    The documentary film Black Natchez opens with an oath taken by an initiate of the paramilitary Deacons for Defense. Deacons member James Jackson repeated the beginning of the oath that Natchez activist John Fitzgerald administered to him. The oath began “I do solemnly swear that I will not reveal or invade any of these above secrets.”¹ In the article “‘We Will Shoot Back’: The Natchez Model and Para-Military Organization in the Mississippi Freedom Movement,” I argued that the organization of the Deacons for Defense increased the effectiveness of activists in the Mississippi freedom movement.² While blacks had employed armed resistance...

  13. Robert Clark and the Ascendancy to Black Power: The Case of the Mississippi Black State Legislators
    (pp. 230-249)
    Byron D’Andra Orey

    The Voting Rights Act of 1965 arguably serves as the most important legislative victory for blacks, save for the Thirteenth, Fourteenth, and Fifteenth Amendments. Indeed, prior to the passage of the Voting Rights Act, blacks in Mississippi had not been able to elect an African American to the state legislature since 1896. The Voting Rights Act had an immediate impact on the state of Mississippi, as the percentage of blacks registered to vote increased from 6.7 percent in 1964 to roughly 60 percent by 1967. Such an increase posed a direct threat to white political hegemony, thereby leading whites to...

  14. “The Movement Is in You”: The Sunflower County Freedom Project and the Lessons of the Civil Rights Past
    (pp. 250-265)
    Chris Myers Asch

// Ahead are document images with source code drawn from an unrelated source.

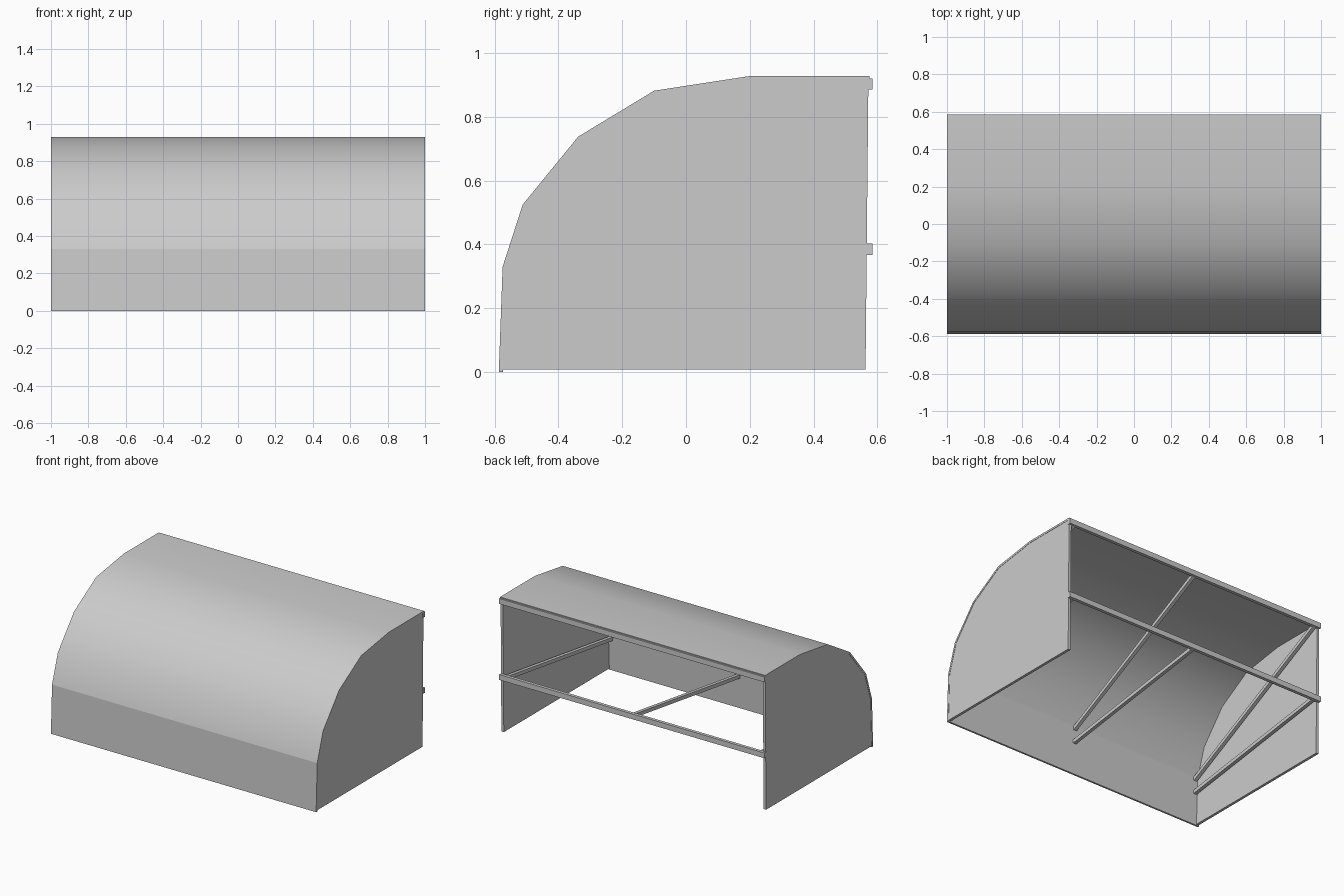
import bpy, bmesh, math
from mathutils import Vector

cube = bpy.data.objects.get("Cube")
if cube:
    bpy.data.objects.remove(cube, do_unlink=True)

GREY = (0.6, 0.6, 0.6, 1)
mat = bpy.data.materials.new("plain grey")
mat.use_nodes = True
mat.diffuse_color = GREY
mat.node_tree.nodes["Principled BSDF"].inputs["Base Color"].default_value = GREY


def prism(name, outline, x0, x1):
    """Extrude a (y, z) outline along x."""
    bm = bmesh.new()
    face = bm.faces.new([bm.verts.new((x0, y, z)) for y, z in outline])
    ext = bmesh.ops.extrude_face_region(bm, geom=[face])
    moved = [v for v in ext["geom"] if isinstance(v, bmesh.types.BMVert)]
    bmesh.ops.translate(bm, verts=moved, vec=(x1 - x0, 0, 0))
    bmesh.ops.recalc_face_normals(bm, faces=bm.faces)
    mesh = bpy.data.meshes.new(name)
    bm.to_mesh(mesh)
    bm.free()
    mesh.materials.append(mat)
    obj = bpy.data.objects.new(name, mesh)
    bpy.context.collection.objects.link(obj)
    return obj


def offset(path, dist):
    """Mitred copy of an open path, moved to its right-hand side."""
    pts = [Vector(p) for p in path]
    dirs = [(b - a).normalized() for a, b in zip(pts, pts[1:])]
    normals = [Vector((d.y, -d.x)) for d in dirs]
    result = []
    for i, p in enumerate(pts):
        n0, n1 = normals[max(i - 1, 0)], normals[min(i, len(normals) - 1)]
        result.append(tuple(p + (n0 + n1) * dist / (1 + n0.dot(n1))))
    return result


# Curved cover: straight lower front, then a smooth faceted arc to the flat roof
outer = [(-0.587, 0), (-0.575, 0.33), (-0.512, 0.525), (-0.338, 0.738),
         (-0.10, 0.882), (0.20, 0.928), (0.575, 0.928)]
inner = offset(outer, 0.013)
cover = prism("curved_cover", outer + inner[::-1], -1, 1)
bpy.ops.object.select_all(action="DESELECT")
cover.select_set(True)
bpy.context.view_layer.objects.active = cover
bpy.ops.object.shade_smooth_by_angle(angle=math.radians(25))
# Crease where the straight front meets the arc
for edge in cover.data.edges:
    a, b = (cover.data.vertices[i].co for i in edge.vertices)
    if abs(a.x - b.x) > 1 and 0.3 < a.z < 0.35:
        edge.use_edge_sharp = True

# End panels fitted inside the cover
panel = [(inner[0][0], 0.007)] + inner[1:-1] + [(0.572, inner[-1][1]), (0.563, 0.007)]
for side, s in (("left", 1), ("right", -1)):
    prism(side + "_end_panel", panel, s * 0.98, s * 0.998)

# Rails across the open back
for name, z in (("upper", 0.903), ("lower", 0.385)):
    prism(name + "_back_rail",
          [(0.563, z - 0.018), (0.585, z - 0.018), (0.585, z + 0.018), (0.563, z + 0.018)], -1, 1)

# Sloping braces from the rails to the front wall
W = 0.012
for place, x in (("left", 0.96), ("middle", 0), ("right", -0.96)):
    for name, z_back, z_front in (("upper", 0.895, 0.31), ("lower", 0.385, 0.22)):
        line = [(-0.565, z_front), (0.565, z_back)]
        prism(f"{place}_{name}_brace", offset(line, W) + offset(line, -W)[::-1], x - W, x + W)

    As a fifth-grade public school teacher in Sunflower, Mississippi, in the mid-1990s, I discovered to my delight that our school library had a complete set of Eyes on the Prize, the extraordinary Blackside documentary about the civil rights movement. I had planned to incorporate civil rights history into my state-mandated American history class, and I thought excerpts from Eyes on the Prize would be a wonderful addition to my lessons. As I went to check the videotapes out, I noticed that they had never been used in nearly a decade since they had been purchased. Surprised and intrigued, I asked...

  15. “Looking the Devil in the Eye”: Race Relations and the Civil Rights Movement in Claiborne County History and Memory
    (pp. 266-300)
    Emilye Crosby

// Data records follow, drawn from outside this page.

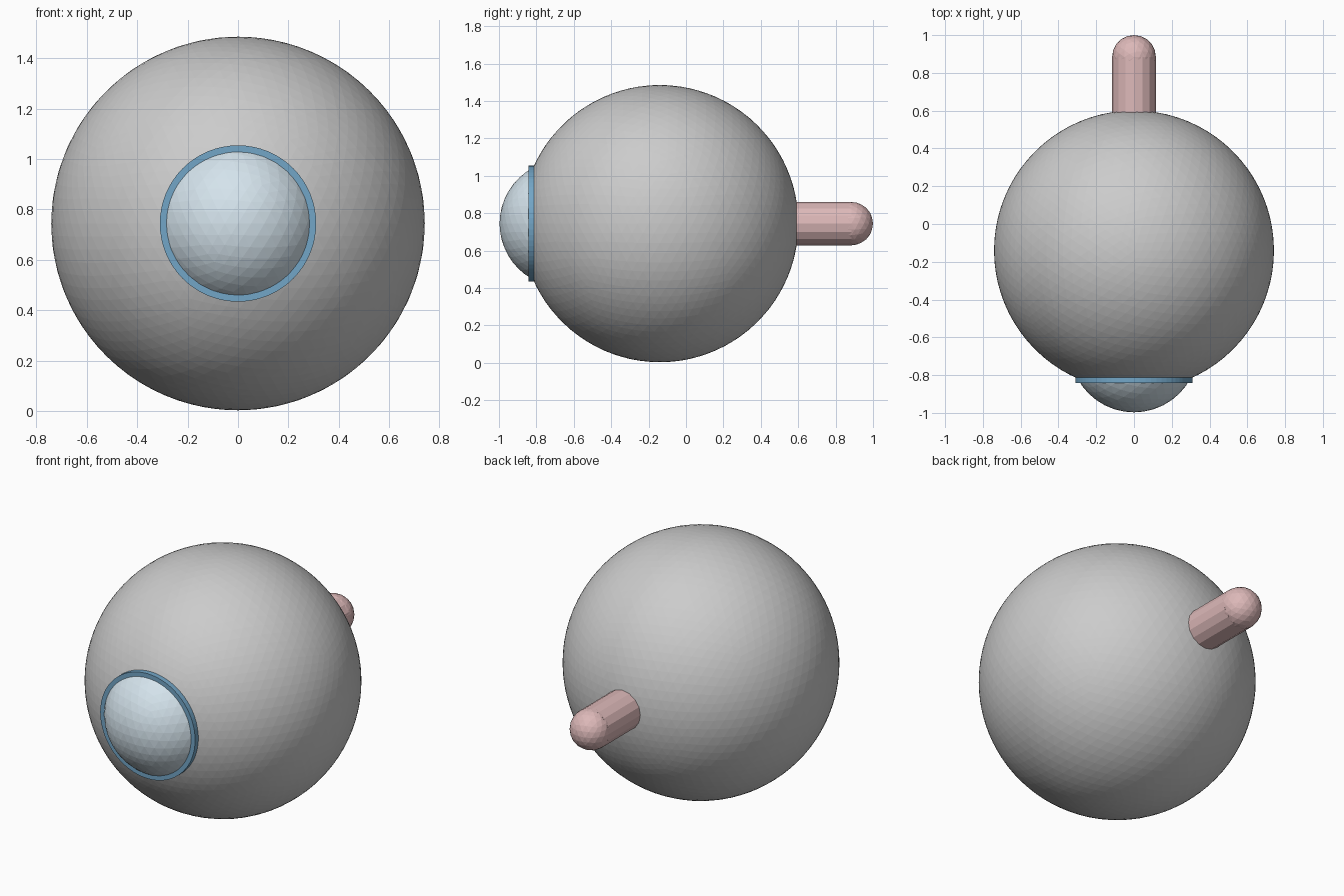
import bpy
from math import radians

if "Cube" in bpy.data.objects:
    bpy.data.objects.remove(bpy.data.objects["Cube"])

CZ = 0.744  # height of the optical axis


def material(name, rgb):
    m = bpy.data.materials.new(name)
    m.diffuse_color = (*rgb, 1)
    m.use_nodes = True
    m.node_tree.nodes["Principled BSDF"].inputs["Base Color"].default_value = m.diffuse_color
    return m


def finish(name, mat=None):
    ob = bpy.context.object
    ob.name = name
    if mat:
        ob.data.materials.append(mat)
    return ob


def ball(name, r, y, sub, mat=None):
    bpy.ops.mesh.primitive_ico_sphere_add(subdivisions=sub, radius=r, location=(0, y, CZ))
    return finish(name, mat)


def rod(name, r, y0, y1, sides, mat):
    bpy.ops.mesh.primitive_cylinder_add(vertices=sides, radius=r, depth=y1 - y0,
                                        location=(0, (y0 + y1) / 2, CZ),
                                        rotation=(radians(90), 0, 0))
    return finish(name, mat)


pale = material("pale_blue", (0.66, 0.77, 0.84))
blue = material("blue", (0.17, 0.38, 0.57))
pink = material("pink", (0.72, 0.48, 0.48))

# Main globe
ball("globe", 0.741, -0.14, 5)

# Front lens dome and the thin collar around it
ball("lens_dome", 0.34, -0.657, 4, pale)
rod("lens_collar", 0.31, -0.843, -0.808, 64, blue)

# Rear stalk with a rounded tip
rod("rear_stalk", 0.116, 0.45, 0.885, 16, pink)
ball("stalk_tip", 0.116, 0.884, 3, pink)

    In my research on the black freedom struggle in Claiborne County, Mississippi, and its county seat of Port Gibson, I have found that there is remarkable consistency in the stories that blacks and whites tell.¹ But though the details are similar, the meanings they attach to these stories are quite different. This is particularly important to understand and acknowledge because in Claiborne County, as in most of the country, white power has traditionally translated into white control over the way history and race are interpreted and presented publicly. Even though African Americans used the civil rights movement to successfully challenge...

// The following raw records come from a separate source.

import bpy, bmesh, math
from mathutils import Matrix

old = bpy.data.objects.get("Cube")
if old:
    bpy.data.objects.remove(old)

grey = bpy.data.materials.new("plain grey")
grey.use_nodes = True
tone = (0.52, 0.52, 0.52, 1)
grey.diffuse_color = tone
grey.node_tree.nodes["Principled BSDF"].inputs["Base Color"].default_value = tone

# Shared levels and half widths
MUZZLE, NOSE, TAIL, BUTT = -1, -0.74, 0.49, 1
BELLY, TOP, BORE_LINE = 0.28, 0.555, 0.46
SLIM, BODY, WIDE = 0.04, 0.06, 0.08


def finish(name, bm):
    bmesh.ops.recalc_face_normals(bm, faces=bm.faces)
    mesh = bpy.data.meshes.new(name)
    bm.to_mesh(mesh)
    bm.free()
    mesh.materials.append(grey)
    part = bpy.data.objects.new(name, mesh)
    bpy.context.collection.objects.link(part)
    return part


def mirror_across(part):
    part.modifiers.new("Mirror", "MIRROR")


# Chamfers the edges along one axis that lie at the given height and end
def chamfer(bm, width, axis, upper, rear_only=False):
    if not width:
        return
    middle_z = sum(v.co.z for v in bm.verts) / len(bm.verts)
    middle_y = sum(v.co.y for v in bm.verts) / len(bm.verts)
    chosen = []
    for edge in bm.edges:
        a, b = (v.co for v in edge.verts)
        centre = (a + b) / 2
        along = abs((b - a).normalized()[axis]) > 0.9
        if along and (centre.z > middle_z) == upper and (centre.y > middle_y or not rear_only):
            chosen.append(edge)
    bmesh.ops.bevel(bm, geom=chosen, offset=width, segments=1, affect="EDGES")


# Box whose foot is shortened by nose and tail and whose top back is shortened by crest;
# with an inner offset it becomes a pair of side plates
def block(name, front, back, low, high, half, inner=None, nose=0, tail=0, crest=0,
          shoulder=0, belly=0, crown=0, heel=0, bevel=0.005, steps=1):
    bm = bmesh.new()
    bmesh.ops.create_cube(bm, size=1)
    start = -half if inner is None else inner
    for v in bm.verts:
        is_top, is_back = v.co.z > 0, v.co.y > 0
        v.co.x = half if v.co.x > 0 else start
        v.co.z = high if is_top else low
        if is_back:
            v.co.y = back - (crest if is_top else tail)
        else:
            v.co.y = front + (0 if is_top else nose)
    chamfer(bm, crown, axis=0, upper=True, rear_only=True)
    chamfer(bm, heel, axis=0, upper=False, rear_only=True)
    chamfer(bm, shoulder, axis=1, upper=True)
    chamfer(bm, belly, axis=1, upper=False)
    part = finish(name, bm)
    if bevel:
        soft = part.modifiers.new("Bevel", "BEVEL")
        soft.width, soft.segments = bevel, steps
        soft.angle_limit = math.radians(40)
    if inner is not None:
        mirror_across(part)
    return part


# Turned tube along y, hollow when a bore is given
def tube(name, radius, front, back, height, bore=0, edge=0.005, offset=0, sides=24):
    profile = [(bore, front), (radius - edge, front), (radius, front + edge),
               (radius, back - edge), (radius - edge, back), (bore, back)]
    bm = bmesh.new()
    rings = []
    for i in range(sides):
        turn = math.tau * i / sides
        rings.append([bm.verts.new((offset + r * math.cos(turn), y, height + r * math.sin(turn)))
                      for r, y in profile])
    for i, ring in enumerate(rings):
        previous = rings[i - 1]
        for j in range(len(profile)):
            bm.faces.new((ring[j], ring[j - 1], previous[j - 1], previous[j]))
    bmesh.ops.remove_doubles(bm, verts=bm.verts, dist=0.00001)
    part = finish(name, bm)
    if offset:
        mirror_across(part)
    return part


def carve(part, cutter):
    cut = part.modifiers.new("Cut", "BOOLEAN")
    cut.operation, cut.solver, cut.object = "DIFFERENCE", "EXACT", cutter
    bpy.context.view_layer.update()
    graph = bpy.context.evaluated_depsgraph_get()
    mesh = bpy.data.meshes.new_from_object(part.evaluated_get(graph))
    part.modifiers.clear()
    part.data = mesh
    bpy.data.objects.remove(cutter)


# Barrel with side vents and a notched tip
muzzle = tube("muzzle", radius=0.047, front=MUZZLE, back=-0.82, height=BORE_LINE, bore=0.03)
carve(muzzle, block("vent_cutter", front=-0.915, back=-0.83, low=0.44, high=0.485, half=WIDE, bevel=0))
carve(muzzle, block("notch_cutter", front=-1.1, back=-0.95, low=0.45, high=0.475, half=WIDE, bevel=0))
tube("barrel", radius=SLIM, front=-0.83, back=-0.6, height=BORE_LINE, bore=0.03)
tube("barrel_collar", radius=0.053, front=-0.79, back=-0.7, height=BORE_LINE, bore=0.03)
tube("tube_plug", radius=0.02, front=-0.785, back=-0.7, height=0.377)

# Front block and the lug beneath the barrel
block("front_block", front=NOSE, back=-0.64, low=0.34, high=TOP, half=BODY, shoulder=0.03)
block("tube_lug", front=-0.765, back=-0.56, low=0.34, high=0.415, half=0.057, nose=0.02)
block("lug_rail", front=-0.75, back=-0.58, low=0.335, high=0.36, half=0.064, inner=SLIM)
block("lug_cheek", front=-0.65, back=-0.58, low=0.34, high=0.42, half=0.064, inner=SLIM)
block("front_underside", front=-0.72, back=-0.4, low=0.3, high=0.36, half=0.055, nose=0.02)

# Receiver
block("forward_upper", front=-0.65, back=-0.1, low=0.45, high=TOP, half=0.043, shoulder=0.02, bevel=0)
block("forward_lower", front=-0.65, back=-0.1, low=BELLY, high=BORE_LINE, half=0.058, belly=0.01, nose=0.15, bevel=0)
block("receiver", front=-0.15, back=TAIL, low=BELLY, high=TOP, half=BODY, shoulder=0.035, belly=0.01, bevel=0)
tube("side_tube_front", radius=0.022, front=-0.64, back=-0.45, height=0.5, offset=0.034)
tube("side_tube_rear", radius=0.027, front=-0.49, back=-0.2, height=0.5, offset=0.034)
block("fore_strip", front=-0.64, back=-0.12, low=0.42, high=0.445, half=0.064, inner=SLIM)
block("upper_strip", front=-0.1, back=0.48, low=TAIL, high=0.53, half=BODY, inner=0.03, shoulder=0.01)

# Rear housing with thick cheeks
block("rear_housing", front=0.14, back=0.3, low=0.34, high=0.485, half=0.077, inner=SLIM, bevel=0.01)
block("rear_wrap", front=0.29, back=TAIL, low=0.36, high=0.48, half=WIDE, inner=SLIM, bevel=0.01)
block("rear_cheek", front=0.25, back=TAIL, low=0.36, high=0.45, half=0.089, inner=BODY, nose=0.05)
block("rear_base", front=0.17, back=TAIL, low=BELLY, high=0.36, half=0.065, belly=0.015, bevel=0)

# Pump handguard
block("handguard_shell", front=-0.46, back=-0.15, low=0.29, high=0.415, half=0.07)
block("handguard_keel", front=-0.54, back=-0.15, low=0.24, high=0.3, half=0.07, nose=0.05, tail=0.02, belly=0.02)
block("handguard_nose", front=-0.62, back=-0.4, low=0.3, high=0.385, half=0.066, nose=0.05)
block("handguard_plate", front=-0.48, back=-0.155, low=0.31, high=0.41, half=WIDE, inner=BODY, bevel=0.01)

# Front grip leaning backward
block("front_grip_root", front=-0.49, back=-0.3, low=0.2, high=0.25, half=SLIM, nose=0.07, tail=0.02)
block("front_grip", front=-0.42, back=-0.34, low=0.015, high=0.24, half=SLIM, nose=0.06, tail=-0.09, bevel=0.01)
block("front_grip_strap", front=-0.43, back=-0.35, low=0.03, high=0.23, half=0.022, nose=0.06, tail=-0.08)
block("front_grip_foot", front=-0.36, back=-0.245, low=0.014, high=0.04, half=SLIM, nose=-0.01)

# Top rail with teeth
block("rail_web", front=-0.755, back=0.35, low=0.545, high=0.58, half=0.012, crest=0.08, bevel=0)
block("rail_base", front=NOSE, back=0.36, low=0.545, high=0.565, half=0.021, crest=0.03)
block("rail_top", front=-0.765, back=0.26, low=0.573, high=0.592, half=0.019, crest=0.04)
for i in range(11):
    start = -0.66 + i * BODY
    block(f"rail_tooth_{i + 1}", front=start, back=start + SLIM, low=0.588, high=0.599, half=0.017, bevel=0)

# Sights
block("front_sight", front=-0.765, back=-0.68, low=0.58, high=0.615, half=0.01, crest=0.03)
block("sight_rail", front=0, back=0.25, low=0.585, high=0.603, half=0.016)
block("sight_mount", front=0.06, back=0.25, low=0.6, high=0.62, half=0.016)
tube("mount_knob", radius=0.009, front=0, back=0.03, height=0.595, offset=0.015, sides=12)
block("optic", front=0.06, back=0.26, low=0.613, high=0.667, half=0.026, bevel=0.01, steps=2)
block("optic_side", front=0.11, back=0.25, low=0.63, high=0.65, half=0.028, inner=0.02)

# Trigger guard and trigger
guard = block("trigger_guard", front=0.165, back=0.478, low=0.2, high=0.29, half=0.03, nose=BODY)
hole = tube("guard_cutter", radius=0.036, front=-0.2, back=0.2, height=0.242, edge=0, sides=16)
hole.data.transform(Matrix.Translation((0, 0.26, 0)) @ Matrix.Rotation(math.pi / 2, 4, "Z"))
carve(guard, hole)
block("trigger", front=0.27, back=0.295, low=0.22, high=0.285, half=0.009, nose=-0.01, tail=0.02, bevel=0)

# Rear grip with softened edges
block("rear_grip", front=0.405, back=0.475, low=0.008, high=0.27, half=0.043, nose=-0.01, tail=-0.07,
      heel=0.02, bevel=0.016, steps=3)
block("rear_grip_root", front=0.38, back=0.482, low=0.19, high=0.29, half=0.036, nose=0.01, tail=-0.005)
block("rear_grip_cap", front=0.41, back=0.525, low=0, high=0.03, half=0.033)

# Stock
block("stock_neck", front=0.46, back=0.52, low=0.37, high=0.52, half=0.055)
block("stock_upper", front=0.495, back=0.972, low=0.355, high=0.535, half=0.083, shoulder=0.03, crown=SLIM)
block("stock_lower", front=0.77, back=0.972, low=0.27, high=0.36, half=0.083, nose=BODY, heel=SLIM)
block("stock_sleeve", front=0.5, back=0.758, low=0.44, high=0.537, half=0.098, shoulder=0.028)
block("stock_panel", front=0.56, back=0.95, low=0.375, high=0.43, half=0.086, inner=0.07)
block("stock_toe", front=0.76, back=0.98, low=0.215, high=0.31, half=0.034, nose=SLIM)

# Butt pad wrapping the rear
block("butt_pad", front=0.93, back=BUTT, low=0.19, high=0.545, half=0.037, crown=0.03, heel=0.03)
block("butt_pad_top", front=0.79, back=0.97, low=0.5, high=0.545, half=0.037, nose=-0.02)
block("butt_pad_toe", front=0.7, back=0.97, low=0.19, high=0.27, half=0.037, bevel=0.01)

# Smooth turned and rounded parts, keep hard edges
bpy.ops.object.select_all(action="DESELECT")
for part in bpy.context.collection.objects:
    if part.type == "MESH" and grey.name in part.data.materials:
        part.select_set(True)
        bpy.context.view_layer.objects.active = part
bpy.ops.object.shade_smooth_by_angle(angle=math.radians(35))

  16. Contributors
    (pp. 301-302)
  17. Index
    (pp. 303-318)